- **Task item**
Before copying, remove every picture, and then repeat all entries below precisely as written.

----- Working data

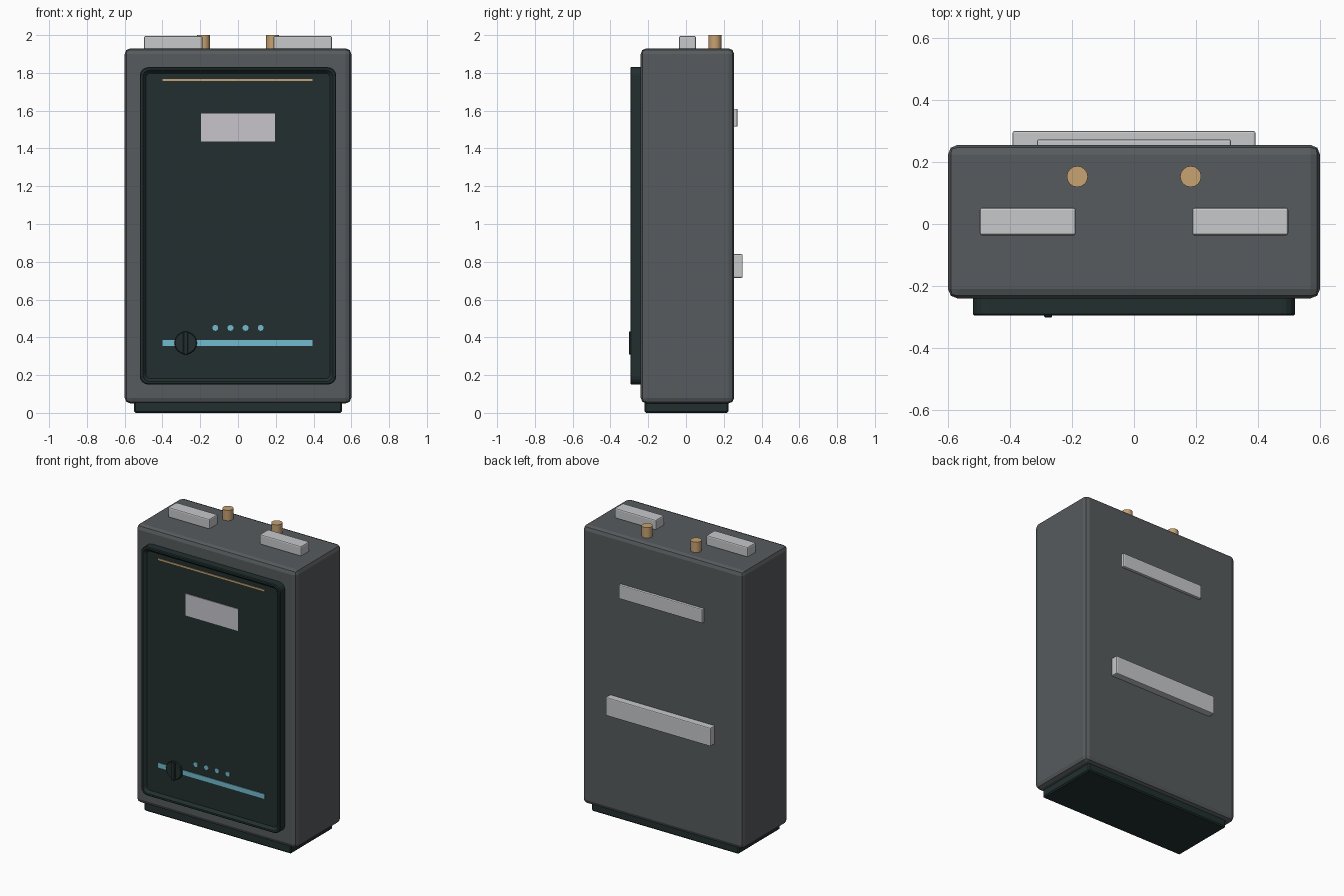
import bpy, bmesh, math
from mathutils import Matrix

if "Cube" in bpy.data.objects:
    bpy.data.objects.remove(bpy.data.objects["Cube"])


def material(name, rgb):
    m = bpy.data.materials.new(name)
    m.use_nodes = True
    m.diffuse_color = (*rgb, 1)
    m.node_tree.nodes["Principled BSDF"].inputs["Base Color"].default_value = (*rgb, 1)
    return m


GREY = material("slate grey", (0.095, 0.104, 0.110))
DARK = material("dark green black", (0.016, 0.028, 0.028))
STEEL = material("pale steel", (0.57, 0.58, 0.60))
SCREEN = material("screen grey", (0.57, 0.56, 0.60))
BRASS = material("brass", (0.57, 0.36, 0.17))
BLUE = material("light blue", (0.17, 0.50, 0.62))


def finish(name, bm, mat, bevel=0, segments=2):
    bmesh.ops.recalc_face_normals(bm, faces=bm.faces)
    mesh = bpy.data.meshes.new(name)
    bm.to_mesh(mesh)
    bm.free()
    mesh.materials.append(mat)
    ob = bpy.data.objects.new(name, mesh)
    bpy.context.collection.objects.link(ob)
    if bevel:
        mod = ob.modifiers.new("bevel", "BEVEL")
        mod.width, mod.segments = bevel, segments
    return ob


def box(name, x, y, z, mat, bevel=0, segments=2):
    """Box from (low, high) ranges on each axis."""
    bm = bmesh.new()
    bmesh.ops.create_cube(bm, size=1)
    for v in bm.verts:
        for i, (lo, hi) in enumerate((x, y, z)):
            v.co[i] = lo if v.co[i] < 0 else hi
    return finish(name, bm, mat, bevel, segments)


def cylinder(name, centre, radius, depth, sides, mat, facing_front=False, bevel=0):
    bm = bmesh.new()
    turn = Matrix.Rotation(math.pi / 2, 4, "X") if facing_front else Matrix()
    bmesh.ops.create_cone(bm, cap_ends=True, segments=sides, radius1=radius, radius2=radius,
                          depth=depth, matrix=Matrix.Translation(centre) @ turn)
    return finish(name, bm, mat, bevel, 1)


def rounded_ring(bm, half_w, half_h, radius, y, mid_z, steps=4):
    """Rounded rectangle loop facing the front."""
    loop = []
    for quarter, (sx, sz) in enumerate(((1, 1), (-1, 1), (-1, -1), (1, -1))):
        for i in range(steps + 1):
            a = math.pi / 2 * (quarter + i / steps)
            loop.append(bm.verts.new((sx * (half_w - radius) + radius * math.cos(a), y,
                                      mid_z + sz * (half_h - radius) + radius * math.sin(a))))
    return loop


# Cabinet and plinth
box("cabinet", (-0.6, 0.6), (-0.24, 0.255), (0.05, 1.93), GREY, 0.03)
box("plinth", (-0.55, 0.55), (-0.22, 0.225), (0, 0.08), DARK, 0.008, 1)

# Front panel: raised rim sloping into a shallow recessed face
bm = bmesh.new()
profile = ((0, -0.23), (0, -0.29), (0.005, -0.295), (0.016, -0.295), (0.032, -0.277))
rings = [rounded_ring(bm, 0.52 - inset, 0.84 - inset, 0.045 - inset * 0.6, y, 0.99)
         for inset, y in profile]
for a, b in zip(rings, rings[1:]):
    for i in range(len(a)):
        j = (i + 1) % len(a)
        bm.faces.new((a[i], a[j], b[j], b[i]))
bm.faces.new(rings[0])
bm.faces.new(rings[-1])
finish("front_panel", bm, DARK)

# Panel details
plate = (-0.281, -0.275)
box("top_trim", (-0.4, 0.395), plate, (1.757, 1.768), BRASS)
box("display", (-0.195, 0.195), plate, (1.437, 1.585), SCREEN)
box("light_strip", (-0.4, 0.395), plate, (0.355, 0.387), BLUE)
for i in range(4):
    cylinder(f"indicator_{i + 1}", (-0.12 + 0.08 * i, -0.278, 0.45), 0.016, 0.008, 10, BLUE, True)

# Control knob with grip
cylinder("knob", (-0.277, -0.283, 0.37), 0.06, 0.018, 16, DARK, True, 0.004)
box("knob_grip", (-0.29, -0.264), (-0.302, -0.28), (0.308, 0.432), DARK, 0.004, 1)

# Top plates and pipe stubs, mirrored
for side, s in (("left", 1), ("right", -1)):
    box(f"top_plate_{side}", sorted((s * 0.188, s * 0.498)), (-0.037, 0.053),
        (1.925, 1.995), STEEL, 0.008)
    pipe = cylinder(f"pipe_{side}", (s * 0.183, 0.153, 1.95), 0.034, 0.1, 16, BRASS)
    for p in pipe.data.polygons:
        p.use_smooth = len(p.vertices) == 4
    pipe.data.set_sharp_from_angle(angle=math.radians(40))

# Rear mounting brackets
box("upper_bracket", (-0.313, 0.313), (0.24, 0.273), (1.515, 1.61), STEEL, 0.006)
box("lower_bracket", (-0.392, 0.392), (0.24, 0.3), (0.715, 0.84), STEEL, 0.006)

----------

- **The completed task**
import bpy, bmesh, math
from mathutils import Matrix

if "Cube" in bpy.data.objects:
    bpy.data.objects.remove(bpy.data.objects["Cube"])


def material(name, rgb):
    m = bpy.data.materials.new(name)
    m.use_nodes = True
    m.diffuse_color = (*rgb, 1)
    m.node_tree.nodes["Principled BSDF"].inputs["Base Color"].default_value = (*rgb, 1)
    return m


GREY = material("slate grey", (0.095, 0.104, 0.110))
DARK = material("dark green black", (0.016, 0.028, 0.028))
STEEL = material("pale steel", (0.57, 0.58, 0.60))
SCREEN = material("screen grey", (0.57, 0.56, 0.60))
BRASS = material("brass", (0.57, 0.36, 0.17))
BLUE = material("light blue", (0.17, 0.50, 0.62))


def finish(name, bm, mat, bevel=0, segments=2):
    bmesh.ops.recalc_face_normals(bm, faces=bm.faces)
    mesh = bpy.data.meshes.new(name)
    bm.to_mesh(mesh)
    bm.free()
    mesh.materials.append(mat)
    ob = bpy.data.objects.new(name, mesh)
    bpy.context.collection.objects.link(ob)
    if bevel:
        mod = ob.modifiers.new("bevel", "BEVEL")
        mod.width, mod.segments = bevel, segments
    return ob


def box(name, x, y, z, mat, bevel=0, segments=2):
    """Box from (low, high) ranges on each axis."""
    bm = bmesh.new()
    bmesh.ops.create_cube(bm, size=1)
    for v in bm.verts:
        for i, (lo, hi) in enumerate((x, y, z)):
            v.co[i] = lo if v.co[i] < 0 else hi
    return finish(name, bm, mat, bevel, segments)


def cylinder(name, centre, radius, depth, sides, mat, facing_front=False, bevel=0):
    bm = bmesh.new()
    turn = Matrix.Rotation(math.pi / 2, 4, "X") if facing_front else Matrix()
    bmesh.ops.create_cone(bm, cap_ends=True, segments=sides, radius1=radius, radius2=radius,
                          depth=depth, matrix=Matrix.Translation(centre) @ turn)
    return finish(name, bm, mat, bevel, 1)


def rounded_ring(bm, half_w, half_h, radius, y, mid_z, steps=4):
    """Rounded rectangle loop facing the front."""
    loop = []
    for quarter, (sx, sz) in enumerate(((1, 1), (-1, 1), (-1, -1), (1, -1))):
        for i in range(steps + 1):
            a = math.pi / 2 * (quarter + i / steps)
            loop.append(bm.verts.new((sx * (half_w - radius) + radius * math.cos(a), y,
                                      mid_z + sz * (half_h - radius) + radius * math.sin(a))))
    return loop


# Cabinet and plinth
box("cabinet", (-0.6, 0.6), (-0.24, 0.255), (0.05, 1.93), GREY, 0.03)
box("plinth", (-0.55, 0.55), (-0.22, 0.225), (0, 0.08), DARK, 0.008, 1)

# Front panel: raised rim sloping into a shallow recessed face
bm = bmesh.new()
profile = ((0, -0.23), (0, -0.29), (0.005, -0.295), (0.016, -0.295), (0.032, -0.277))
rings = [rounded_ring(bm, 0.52 - inset, 0.84 - inset, 0.045 - inset * 0.6, y, 0.99)
         for inset, y in profile]
for a, b in zip(rings, rings[1:]):
    for i in range(len(a)):
        j = (i + 1) % len(a)
        bm.faces.new((a[i], a[j], b[j], b[i]))
bm.faces.new(rings[0])
bm.faces.new(rings[-1])
finish("front_panel", bm, DARK)

# Panel details
plate = (-0.281, -0.275)
box("top_trim", (-0.4, 0.395), plate, (1.757, 1.768), BRASS)
box("display", (-0.195, 0.195), plate, (1.437, 1.585), SCREEN)
box("light_strip", (-0.4, 0.395), plate, (0.355, 0.387), BLUE)
for i in range(4):
    cylinder(f"indicator_{i + 1}", (-0.12 + 0.08 * i, -0.278, 0.45), 0.016, 0.008, 10, BLUE, True)

# Control knob with grip
cylinder("knob", (-0.277, -0.283, 0.37), 0.06, 0.018, 16, DARK, True, 0.004)
box("knob_grip", (-0.29, -0.264), (-0.302, -0.28), (0.308, 0.432), DARK, 0.004, 1)

# Top plates and pipe stubs, mirrored
for side, s in (("left", 1), ("right", -1)):
    box(f"top_plate_{side}", sorted((s * 0.188, s * 0.498)), (-0.037, 0.053),
        (1.925, 1.995), STEEL, 0.008)
    pipe = cylinder(f"pipe_{side}", (s * 0.183, 0.153, 1.95), 0.034, 0.1, 16, BRASS)
    for p in pipe.data.polygons:
        p.use_smooth = len(p.vertices) == 4
    pipe.data.set_sharp_from_angle(angle=math.radians(40))

# Rear mounting brackets
box("upper_bracket", (-0.313, 0.313), (0.24, 0.273), (1.515, 1.61), STEEL, 0.006)
box("lower_bracket", (-0.392, 0.392), (0.24, 0.3), (0.715, 0.84), STEEL, 0.006)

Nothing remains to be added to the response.